WASHINGTON - An American who went missing in Iran six years ago worked for the CIA and was not in the country on a business trip as US officials had claimed, US media reported Thursday.
In a case that had long been shrouded in secrecy, the Associated Press and The Washington Post published lengthy reports revealing how retired FBI agent Robert Levinson had been paid by the CIA to gather intelligence.
Levinson flew to an Iranian resort, Kish Island, in March 2007 to investigate corruption in the country, with hopes of also gleaning information about Tehran's suspect nuclear programme, the reports said.
But he vanished, and US officials have publicly said that he was a private citizen traveling on private business.
In violation of CIA rules, a team of analysts had hired Levinson - a seasoned FBI agent with expert knowledge about Russian criminal circles - to gather intelligence, the AP and the Post wrote.
When Congress finally learned what had taken place, the agency sacked three analysts and seven others faced disciplinary action.
To preempt a potentially embarrassing lawsuit, the Central Intelligence Agency also paid Levinson's family $2.5 million.
As a result of Levinson's case, the spy agency introduced new restrictions on how analysts can work with outsiders.

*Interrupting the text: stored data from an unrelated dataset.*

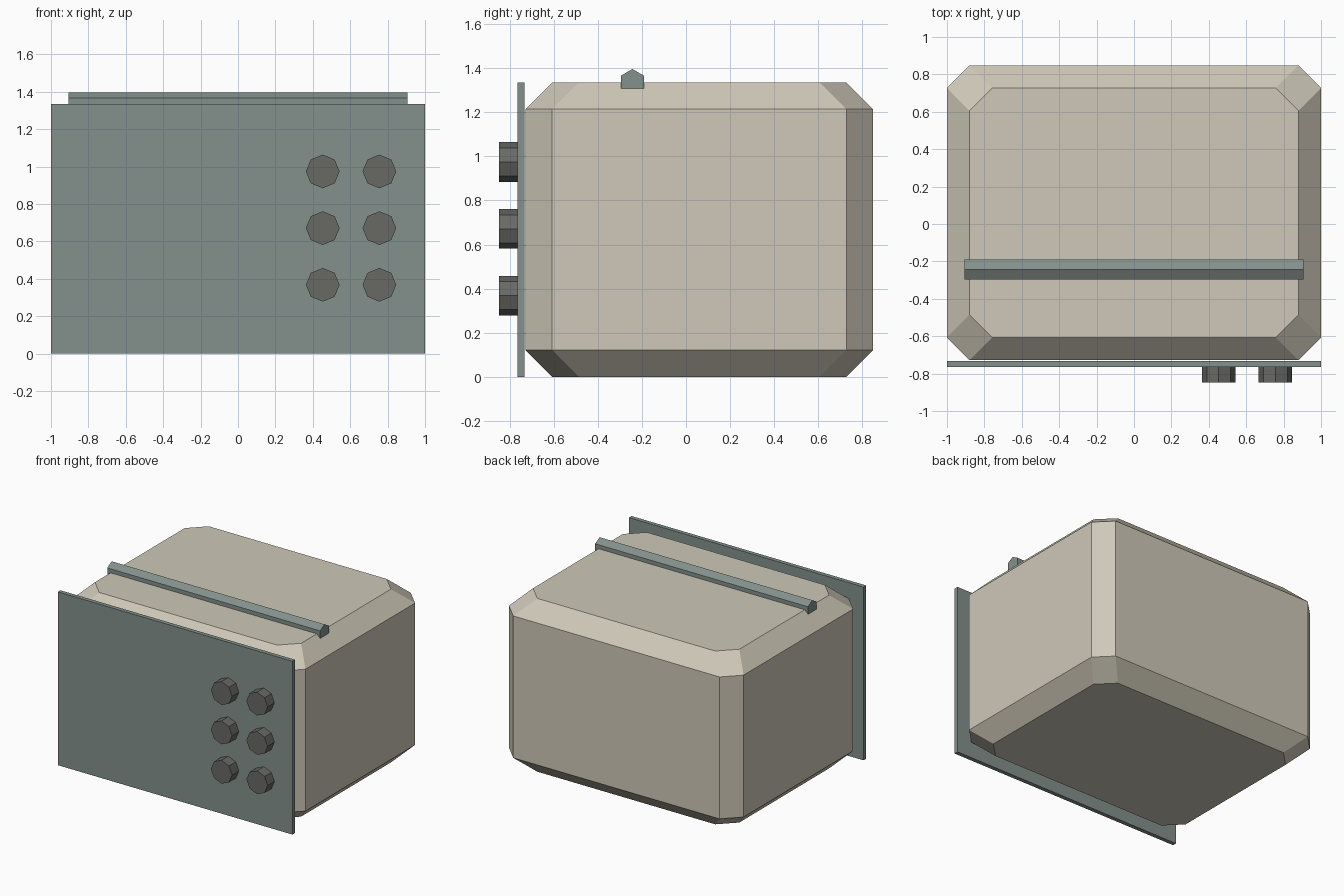
import bpy, bmesh
from math import pi
from mathutils import Matrix

if "Cube" in bpy.data.objects:
    bpy.data.objects.remove(bpy.data.objects["Cube"])


def material(name, rgb):
    mat = bpy.data.materials.new(name)
    mat.diffuse_color = (*rgb, 1)
    mat.use_nodes = True
    mat.node_tree.nodes["Principled BSDF"].inputs["Base Color"].default_value = mat.diffuse_color
    return mat


BEIGE = material("beige", (0.62, 0.58, 0.48))
SLATE = material("slate", (0.23, 0.28, 0.265))
DARK = material("dark_grey", (0.14, 0.14, 0.13))


def finish(name, bm, mat):
    bmesh.ops.recalc_face_normals(bm, faces=bm.faces)
    mesh = bpy.data.meshes.new(name)
    bm.to_mesh(mesh)
    bm.free()
    mesh.materials.append(mat)
    obj = bpy.data.objects.new(name, mesh)
    bpy.context.collection.objects.link(obj)
    return obj


def prism(name, sides, radius, length, center, rotation, mat):
    bm = bmesh.new()
    bmesh.ops.create_cone(bm, cap_ends=True, segments=sides, radius1=radius,
                          radius2=radius, depth=length,
                          matrix=Matrix.Translation(center) @ rotation)
    return finish(name, bm, mat)


def octagon(bm, hx, y0, y1, cut, z):
    pts = [(hx, y0 + cut), (hx, y1 - cut), (hx - cut, y1), (cut - hx, y1),
           (-hx, y1 - cut), (-hx, y0 + cut), (cut - hx, y0), (hx - cut, y0)]
    return [bm.verts.new((x, y, z)) for x, y in pts]


# Chamfered body: stacked cut-corner rings, drawn in at top and bottom
C = 0.121
Y0, Y1, H = -0.728, 0.848, 1.335
bm = bmesh.new()
rings = [octagon(bm, 1 - i, Y0 + i, Y1 - i, C, z)
         for i, z in ((C, 0), (0, C), (0, H - C), (C, H))]
for a, b in zip(rings, rings[1:]):
    for k in range(8):
        n = (k + 1) % 8
        bm.faces.new((a[k], a[n], b[n], b[k]))
bm.faces.new(rings[0])
bm.faces.new(rings[-1])
finish("body", bm, BEIGE)

# Flat front panel
bm = bmesh.new()
bmesh.ops.create_cube(bm, size=1, matrix=Matrix.Translation((0, -0.749, H / 2))
                      @ Matrix.Diagonal((2, 0.032, H, 1)))
finish("front_panel", bm, SLATE)

# Hexagonal bar across the top, flat side up
flat_up = Matrix.Rotation(pi / 2, 4, 'Y') @ Matrix.Rotation(pi / 2, 4, 'Z')
bar = prism("top_bar", 6, 0.061, 1.814, (0, -0.243, H), flat_up, SLATE)

# Two columns of three octagonal knobs
for col, x in enumerate((0.453, 0.756)):
    for row in range(3):
        prism(f"knob_{col + 1}_{row + 1}", 8, 0.09, 0.09,
              (x, -0.803, 0.368 + 0.303 * row), Matrix.Rotation(pi / 2, 4, 'X'), DARK)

But the scandal and the agency's response had remained secret until Thursday's reports.